- **Exercise description**
Your answer should repeat the entries in full, exactly as given, with no pictures.

[Opening Available data section]

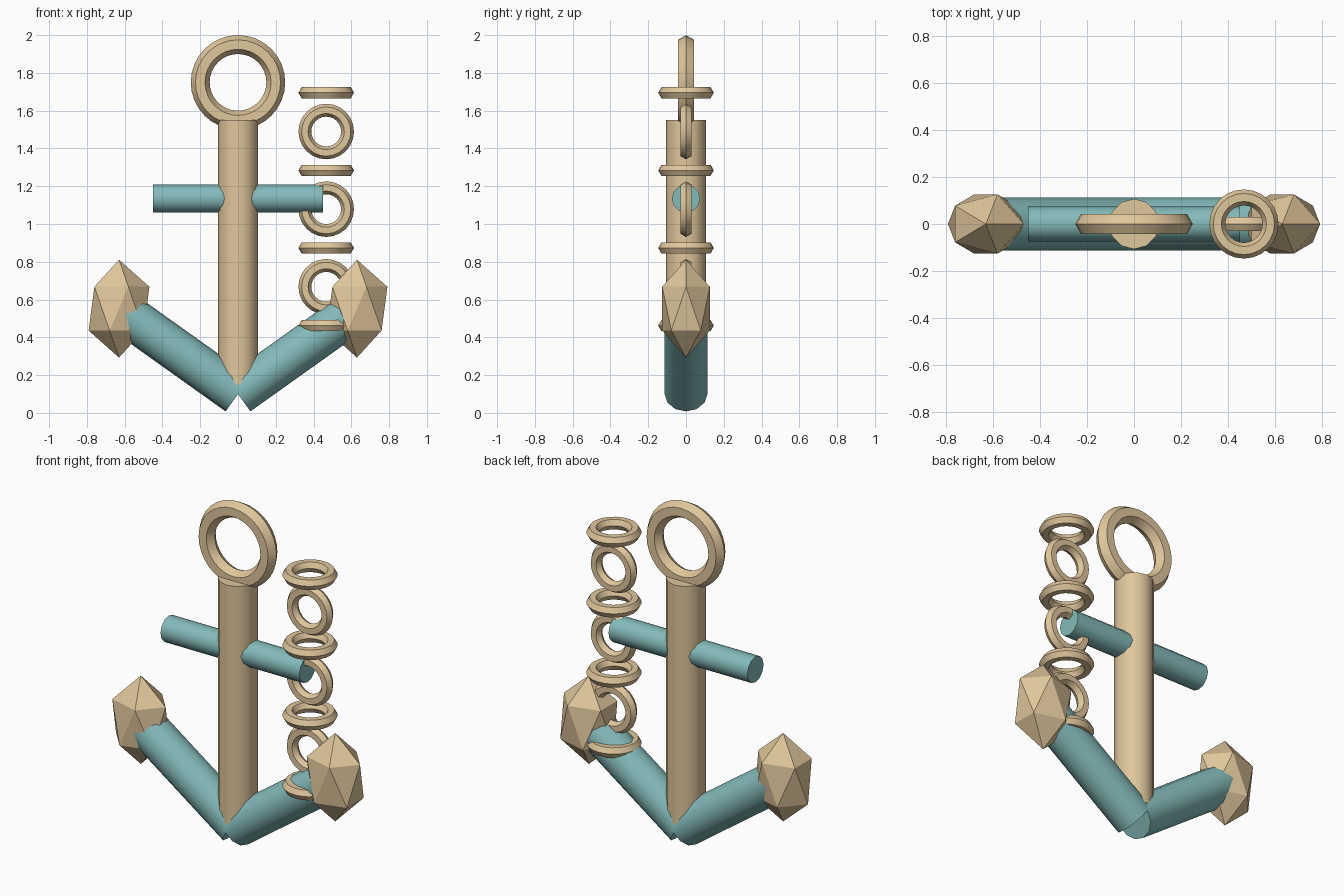
import bpy
from math import radians, pi
from mathutils import Vector

if "Cube" in bpy.data.objects:
    bpy.data.objects.remove(bpy.data.objects["Cube"])


def material(name, color):
    m = bpy.data.materials.new(name)
    m.diffuse_color = color
    m.use_nodes = True
    m.node_tree.nodes["Principled BSDF"].inputs["Base Color"].default_value = m.diffuse_color
    return m


BRASS = material("brass", (0.74, 0.57, 0.33, 1))
TEAL = material("teal", (0.23, 0.49, 0.49, 1))


def finish(name, mat, smooth=True):
    ob = bpy.context.object
    ob.name = name
    ob.data.materials.append(mat)
    if smooth:
        bpy.ops.object.shade_smooth_by_angle(angle=radians(40))
    return ob


def rod(name, start, end, radius, mat, sides=12):
    a, b = Vector(start), Vector(end)
    d = b - a
    bpy.ops.mesh.primitive_cylinder_add(
        vertices=sides, radius=radius, depth=d.length, location=(a + b) / 2,
        rotation=d.to_track_quat('Z', 'Y').to_euler())
    return finish(name, mat)


def ring(name, loc, major, minor, upright, segments):
    bpy.ops.mesh.primitive_torus_add(
        location=loc, rotation=(pi / 2 if upright else 0, 0, 0),
        major_radius=major, minor_radius=minor,
        major_segments=segments, minor_segments=6)
    return finish(name, BRASS)


# Shank, top ring and crossbar
rod("shank", (0, 0, 0.15), (0, 0, 1.55), 0.107, BRASS)
ring("top_ring", (0, 0, 1.75), 0.2, 0.05, True, 32)
rod("crossbar", (-0.45, 0, 1.135), (0.45, 0, 1.135), 0.075, TEAL)

# Arms with faceted tips
for side, s in (("left", -1), ("right", 1)):
    rod(side + "_arm", (0, 0, 0.1), (s * 0.622, 0, 0.543), 0.113, TEAL)
    bpy.ops.mesh.primitive_ico_sphere_add(
        subdivisions=1, radius=1, location=(s * 0.63, 0, 0.552))
    bpy.context.object.scale = (0.18, 0.148, 0.259)
    finish(side + "_fluke", BRASS, smooth=False)

# Hanging chain of alternating links
for i in range(7):
    ring(f"chain_link_{i + 1}", (0.467, 0, 1.695 - i * 0.2055),
         0.113, 0.034, i % 2 == 1, 24)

[Closing Available data section]

- **Result of this exercise**
import bpy
from math import radians, pi
from mathutils import Vector

if "Cube" in bpy.data.objects:
    bpy.data.objects.remove(bpy.data.objects["Cube"])


def material(name, color):
    m = bpy.data.materials.new(name)
    m.diffuse_color = color
    m.use_nodes = True
    m.node_tree.nodes["Principled BSDF"].inputs["Base Color"].default_value = m.diffuse_color
    return m


BRASS = material("brass", (0.74, 0.57, 0.33, 1))
TEAL = material("teal", (0.23, 0.49, 0.49, 1))


def finish(name, mat, smooth=True):
    ob = bpy.context.object
    ob.name = name
    ob.data.materials.append(mat)
    if smooth:
        bpy.ops.object.shade_smooth_by_angle(angle=radians(40))
    return ob


def rod(name, start, end, radius, mat, sides=12):
    a, b = Vector(start), Vector(end)
    d = b - a
    bpy.ops.mesh.primitive_cylinder_add(
        vertices=sides, radius=radius, depth=d.length, location=(a + b) / 2,
        rotation=d.to_track_quat('Z', 'Y').to_euler())
    return finish(name, mat)


def ring(name, loc, major, minor, upright, segments):
    bpy.ops.mesh.primitive_torus_add(
        location=loc, rotation=(pi / 2 if upright else 0, 0, 0),
        major_radius=major, minor_radius=minor,
        major_segments=segments, minor_segments=6)
    return finish(name, BRASS)


# Shank, top ring and crossbar
rod("shank", (0, 0, 0.15), (0, 0, 1.55), 0.107, BRASS)
ring("top_ring", (0, 0, 1.75), 0.2, 0.05, True, 32)
rod("crossbar", (-0.45, 0, 1.135), (0.45, 0, 1.135), 0.075, TEAL)

# Arms with faceted tips
for side, s in (("left", -1), ("right", 1)):
    rod(side + "_arm", (0, 0, 0.1), (s * 0.622, 0, 0.543), 0.113, TEAL)
    bpy.ops.mesh.primitive_ico_sphere_add(
        subdivisions=1, radius=1, location=(s * 0.63, 0, 0.552))
    bpy.context.object.scale = (0.18, 0.148, 0.259)
    finish(side + "_fluke", BRASS, smooth=False)

# Hanging chain of alternating links
for i in range(7):
    ring(f"chain_link_{i + 1}", (0.467, 0, 1.695 - i * 0.2055),
         0.113, 0.034, i % 2 == 1, 24)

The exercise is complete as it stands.